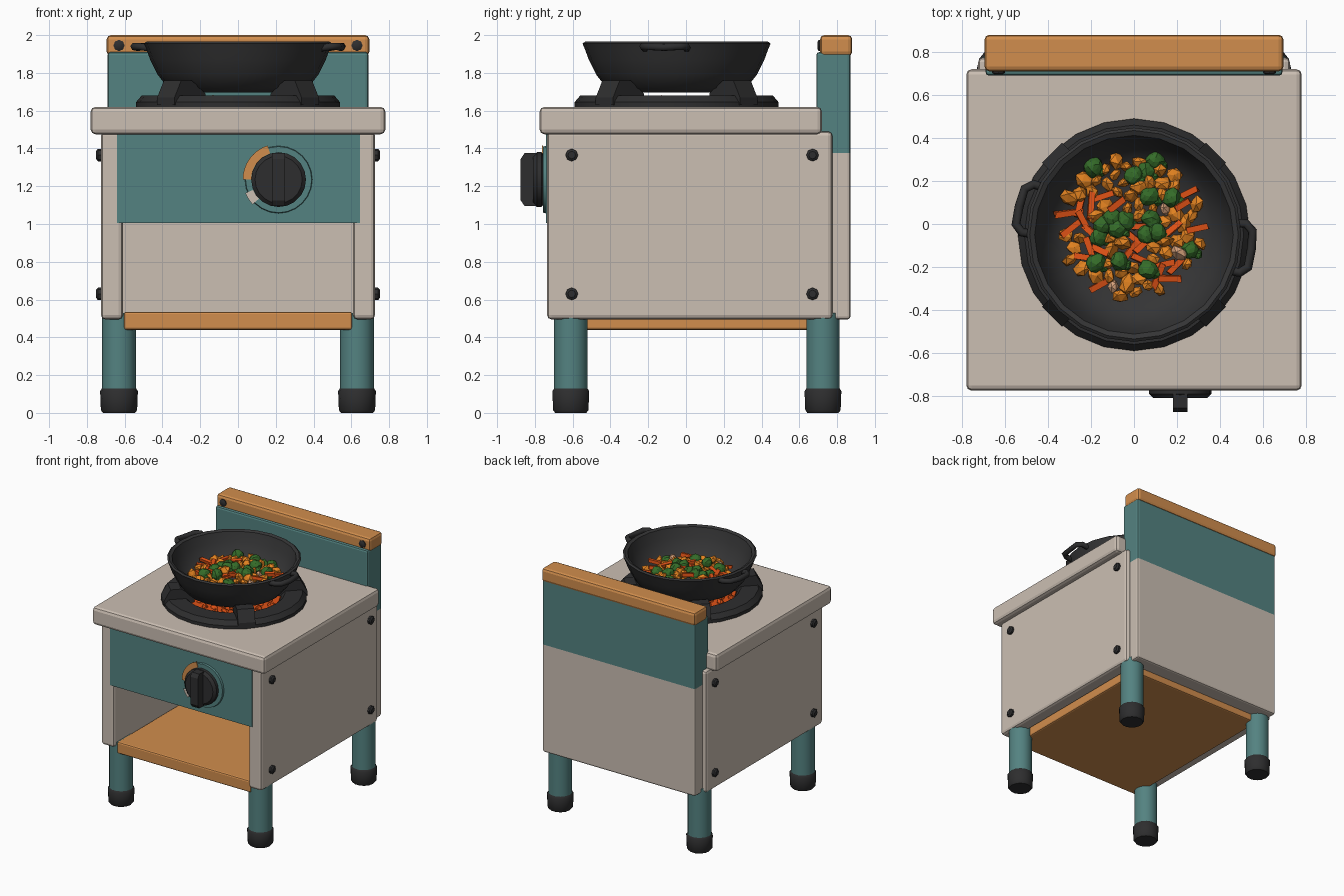
import bpy, bmesh, math, random
from mathutils import Matrix, Vector, Euler

if "Cube" in bpy.data.objects:
    bpy.data.objects.remove(bpy.data.objects["Cube"])

random.seed(7)


def material(name, r, g, b):
    m = bpy.data.materials.new(name)
    m.diffuse_color = (r, g, b, 1)
    m.use_nodes = True
    m.node_tree.nodes["Principled BSDF"].inputs["Base Color"].default_value = m.diffuse_color
    return m


BEIGE = material("warm_beige", 0.60, 0.52, 0.45)
TEAL = material("teal", 0.088, 0.225, 0.22)
WOOD = material("orange_wood", 0.64, 0.27, 0.075)
BLACK = material("charcoal", 0.027, 0.027, 0.028)
IRON = material("wok_iron", 0.035, 0.035, 0.036)
ORANGE = material("food_orange", 0.78, 0.23, 0.015)
RED = material("ember_red", 0.75, 0.085, 0.008)
GREEN = material("food_green", 0.035, 0.15, 0.022)
PINK = material("food_pink", 0.68, 0.36, 0.2)


def finish(name, bm, mats, smooth=False):
    bmesh.ops.recalc_face_normals(bm, faces=bm.faces[:])
    me = bpy.data.meshes.new(name)
    bm.to_mesh(me)
    bm.free()
    for m in mats:
        me.materials.append(m)
    ob = bpy.data.objects.new(name, me)
    bpy.context.collection.objects.link(ob)
    if smooth:
        bpy.ops.object.select_all(action='DESELECT')
        ob.select_set(True)
        bpy.context.view_layer.objects.active = ob
        bpy.ops.object.shade_smooth_by_angle(angle=math.radians(38))
    return ob


def box(name, x, y, z, mat, bevel=0.0):
    """Bevelled box from (min, max) pairs."""
    bm = bmesh.new()
    bmesh.ops.create_cube(bm, size=1)
    for v in bm.verts:
        v.co = Vector([(a + b) / 2 + c * (b - a) for c, (a, b) in zip(v.co, (x, y, z))])
    if bevel:
        bmesh.ops.bevel(bm, geom=bm.edges[:], offset=bevel, segments=2, profile=0.5, affect='EDGES')
    return finish(name, bm, [mat])


def lathe(name, profile, mat, at, n=16, axis='z', closed=False):
    """Spin (radius, height) points; axis gives the direction of the height."""
    turn = {'z': Matrix(), 'x': Matrix.Rotation(math.pi / 2, 4, 'Y'),
            '-x': Matrix.Rotation(-math.pi / 2, 4, 'Y'), '-y': Matrix.Rotation(math.pi / 2, 4, 'X')}[axis]
    m = Matrix.Translation(at) @ turn
    bm = bmesh.new()
    rings = [[bm.verts.new(m @ Vector((r * math.cos(2 * math.pi * i / n), r * math.sin(2 * math.pi * i / n), h)))
              for i in range(n)] for r, h in profile]
    pairs = list(zip(rings, rings[1:])) + ([(rings[-1], rings[0])] if closed else [])
    for a, b in pairs:
        for i in range(n):
            j = (i + 1) % n
            bm.faces.new((a[i], a[j], b[j], b[i]))
    if not closed:
        bm.faces.new(rings[0])
        bm.faces.new(rings[-1])
    return finish(name, bm, [mat], True)


def prism(name, pts, depth, mat, m):
    """Extrude a 2D outline (local x, z) by depth either side of local y = 0."""
    bm = bmesh.new()
    f = bm.faces.new([bm.verts.new((x, -depth, z)) for x, z in pts])
    ext = bmesh.ops.extrude_face_region(bm, geom=[f])
    for v in ext['geom']:
        if isinstance(v, bmesh.types.BMVert):
            v.co.y = depth
    bm.transform(m)
    return finish(name, bm, [mat])


# Cabinet
box("countertop", (-0.78, 0.78), (-0.775, 0.72), (1.475, 1.62), BEIGE, 0.025)
for s, side in ((-1, "left"), (1, "right")):
    box(side + "_side_panel", tuple(sorted((s * 0.61, s * 0.725))), (-0.735, 0.775), (0.495, 1.49), BEIGE, 0.022)
    for y in (-0.605, 0.67):
        for z in (0.63, 1.365):
            lathe(side + "_side_bolt", [(0.033, 0), (0.033, 0.022), (0.02, 0.032)], BLACK,
                  (s * 0.72, y, z), 8, 'x' if s > 0 else '-x')
box("front_panel", (-0.64, 0.645), (-0.742, -0.66), (1.005, 1.48), TEAL)
box("lower_shelf", (-0.605, 0.605), (-0.70, 0.75), (0.44, 0.535), WOOD, 0.012)

# Back panel: beige below, teal above
back = box("back_panel", (-0.69, 0.69), (0.69, 0.87), (0.495, 1.91), BEIGE, 0.015)
back.data.materials.append(TEAL)
bm = bmesh.new()
bm.from_mesh(back.data)
bmesh.ops.bisect_plane(bm, geom=bm.verts[:] + bm.edges[:] + bm.faces[:], plane_co=(0, 0, 1.375), plane_no=(0, 0, 1))
for f in bm.faces:
    f.material_index = int(f.calc_center_median().z > 1.375)
bm.to_mesh(back.data)
bm.free()
box("back_rail", (-0.695, 0.695), (0.71, 0.88), (1.89, 2.0), WOOD, 0.022)
for x in (-0.63, 0.63):
    lathe("rail_bolt", [(0.03, 0), (0.03, 0.012), (0.018, 0.02)], BLACK, (x, 0.715, 1.945), 8, '-y')

# Legs and rubber feet
for x in (-0.63, 0.63):
    for y, end in ((-0.61, "front"), (0.725, "back")):
        lathe(end + "_leg", [(0.09, 0.11), (0.09, 0.53)], TEAL, (x, y, 0), 14)
        lathe(end + "_foot", [(0.085, 0), (0.096, 0.015), (0.1, 0.115), (0.09, 0.13)], BLACK, (x, y, 0), 14)

# Control knob with dial marks
KX, KZ = 0.215, 1.235
lathe("knob_plate", [(0.18, 0), (0.175, 0.022)], TEAL, (KX, -0.735, KZ), 24, '-y')
lathe("knob_disc", [(0.125, 0), (0.145, 0.015), (0.145, 0.04), (0.125, 0.06)], BLACK, (KX, -0.75, KZ), 20, '-y')
prism("knob_grip", [(-0.14, 0), (-0.14, 0.065), (-0.11, 0.085), (0.11, 0.085), (0.14, 0.065), (0.14, 0)], 0.034, BLACK,
      Matrix.Translation((KX, -0.79, KZ)) @ Matrix.Rotation(math.pi / 2, 4, 'X') @ Matrix.Rotation(math.pi / 2, 4, 'Z'))


def dial_arc(name, a0, a1, mat):
    angs = [math.radians(a0 + (a1 - a0) * i / 8) for i in range(9)]
    pts = [(0.19 * math.cos(a), 0.19 * math.sin(a)) for a in angs]
    pts += [(0.145 * math.cos(a), 0.145 * math.sin(a)) for a in reversed(angs)]
    prism(name, pts, 0.003, mat, Matrix.Translation((KX, -0.759, KZ)))


dial_arc("dial_high_mark", 108, 180, WOOD)
dial_arc("dial_low_mark", 202, 224, BEIGE)

# Burner ring, pot supports and embers
C = Vector((0, -0.05, 0))
lathe("burner_ring", [(0.54, 1.61), (0.54, 1.645), (0.51, 1.68), (0.38, 1.68), (0.35, 1.65), (0.35, 1.61)],
      BLACK, C, 24, closed=True)
for k in range(4):
    prism("pot_support", [(0.31, 1.63), (0.31, 1.69), (0.41, 1.76), (0.49, 1.76), (0.54, 1.67), (0.54, 1.63)],
          0.065, BLACK, Matrix.Translation(C) @ Matrix.Rotation(math.radians(45 + 90 * k), 4, 'Z'))
lathe("ember_bed", [(0.355, 1.61), (0.345, 1.645)], RED, C, 20)


def lump(bm, pos, size, sub=1, jitter=0.2, cube=False):
    """Add one randomly turned, roughened chunk."""
    rot = Euler([random.uniform(0, 6.28) for _ in range(3)] if not cube else
                (random.uniform(-.25, .25), random.uniform(-.25, .25), random.uniform(0, 3.14)))
    m = Matrix.LocRotScale(Vector(pos), rot, Vector(size))
    if cube:
        new = bmesh.ops.create_cube(bm, size=2)['verts']
    else:
        new = bmesh.ops.create_icosphere(bm, subdivisions=sub, radius=1)['verts']
    for v in new:
        v.co = m @ (v.co * random.uniform(1 - jitter, 1 + jitter))


bm = bmesh.new()
for i in range(60):
    a, r = i * 2.4, 0.33 * math.sqrt((i + 0.5) / 60)
    lump(bm, C + Vector((r * math.cos(a), r * math.sin(a), 1.645)), (0.035, 0.028, 0.025))
finish("ember_lumps", bm, [RED])

# Wok with two loop handles
lathe("wok", [(0.30, 1.695), (0.37, 1.72), (0.425, 1.79), (0.465, 1.87), (0.485, 1.925), (0.498, 1.955), (0.485, 1.965),
              (0.462, 1.955), (0.44, 1.88), (0.40, 1.80), (0.34, 1.745), (0.24, 1.72)], IRON, C, 24)
for ang in (-7, 166):
    cu = bpy.data.curves.new("wok_handle", 'CURVE')
    cu.dimensions = '3D'
    cu.bevel_depth = 0.021
    cu.bevel_resolution = 1
    cu.use_fill_caps = True
    pts = [(0.45, -0.11, 1.93), (0.51, -0.115, 1.94), (0.545, -0.085, 1.94), (0.55, 0, 1.935),
           (0.545, 0.085, 1.94), (0.51, 0.115, 1.94), (0.45, 0.11, 1.93)]
    sp = cu.splines.new('POLY')
    sp.points.add(len(pts) - 1)
    m = Matrix.Translation(C) @ Matrix.Rotation(math.radians(ang), 4, 'Z')
    for p, q in zip(sp.points, pts):
        p.co = (*(m @ Vector(q)), 1)
    ob = bpy.data.objects.new("wok_handle", cu)
    bpy.context.collection.objects.link(ob)
    cu.materials.append(BLACK)
    bpy.ops.object.select_all(action='DESELECT')
    ob.select_set(True)
    bpy.context.view_layer.objects.active = ob
    bpy.ops.object.convert(target='MESH')

# Stir-fried food: a low heap of chunks, sticks and florets
heaps = {k: bmesh.new() for k in ("orange", "red", "green", "pink")}
N = 105
for i in range(N):
    a, r = i * 2.39996, 0.33 * math.sqrt((i + 0.5) / N)
    z = 1.77 + 0.055 * (1 - (r / 0.34) ** 2) + random.uniform(-0.015, 0.02)
    pos = Vector((r * math.cos(a) - 0.01, r * math.sin(a) - 0.01, z))
    kind = random.choices(("orange", "red", "green", "pink"), (50, 27, 20, 3))[0]
    b = heaps[kind]
    if kind == "red":
        lump(b, pos + Vector((0, 0, 0.015)), (random.uniform(0.035, 0.075), 0.014, 0.013), jitter=0.1, cube=True)
    elif kind == "green":
        lump(b, pos + Vector((0, 0, 0.012)), (0.048, 0.048, 0.042), 2, 0.1)
        lump(b, pos + Vector((0.035, -0.02, 0)), (0.03, 0.03, 0.026), 1, 0.1)
    else:
        s = random.uniform(0.036, 0.054)
        lump(b, pos, (s, s * 0.85, s * 0.6), 1, 0.16)
for (k, b), mat in zip(heaps.items(), (ORANGE, RED, GREEN, PINK)):
    finish("food_" + k, b, [mat])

————————

Look back at the entries above. Retype the line with "0.035, 0.035, 0.036)", the line with "bpy.ops.object.shade_smooth_by_angle(angle=math.radians(38))", and all lines in between.

■ ANSWER
IRON = material("wok_iron", 0.035, 0.035, 0.036)
ORANGE = material("food_orange", 0.78, 0.23, 0.015)
RED = material("ember_red", 0.75, 0.085, 0.008)
GREEN = material("food_green", 0.035, 0.15, 0.022)
PINK = material("food_pink", 0.68, 0.36, 0.2)


def finish(name, bm, mats, smooth=False):
    bmesh.ops.recalc_face_normals(bm, faces=bm.faces[:])
    me = bpy.data.meshes.new(name)
    bm.to_mesh(me)
    bm.free()
    for m in mats:
        me.materials.append(m)
    ob = bpy.data.objects.new(name, me)
    bpy.context.collection.objects.link(ob)
    if smooth:
        bpy.ops.object.select_all(action='DESELECT')
        ob.select_set(True)
        bpy.context.view_layer.objects.active = ob
        bpy.ops.object.shade_smooth_by_angle(angle=math.radians(38))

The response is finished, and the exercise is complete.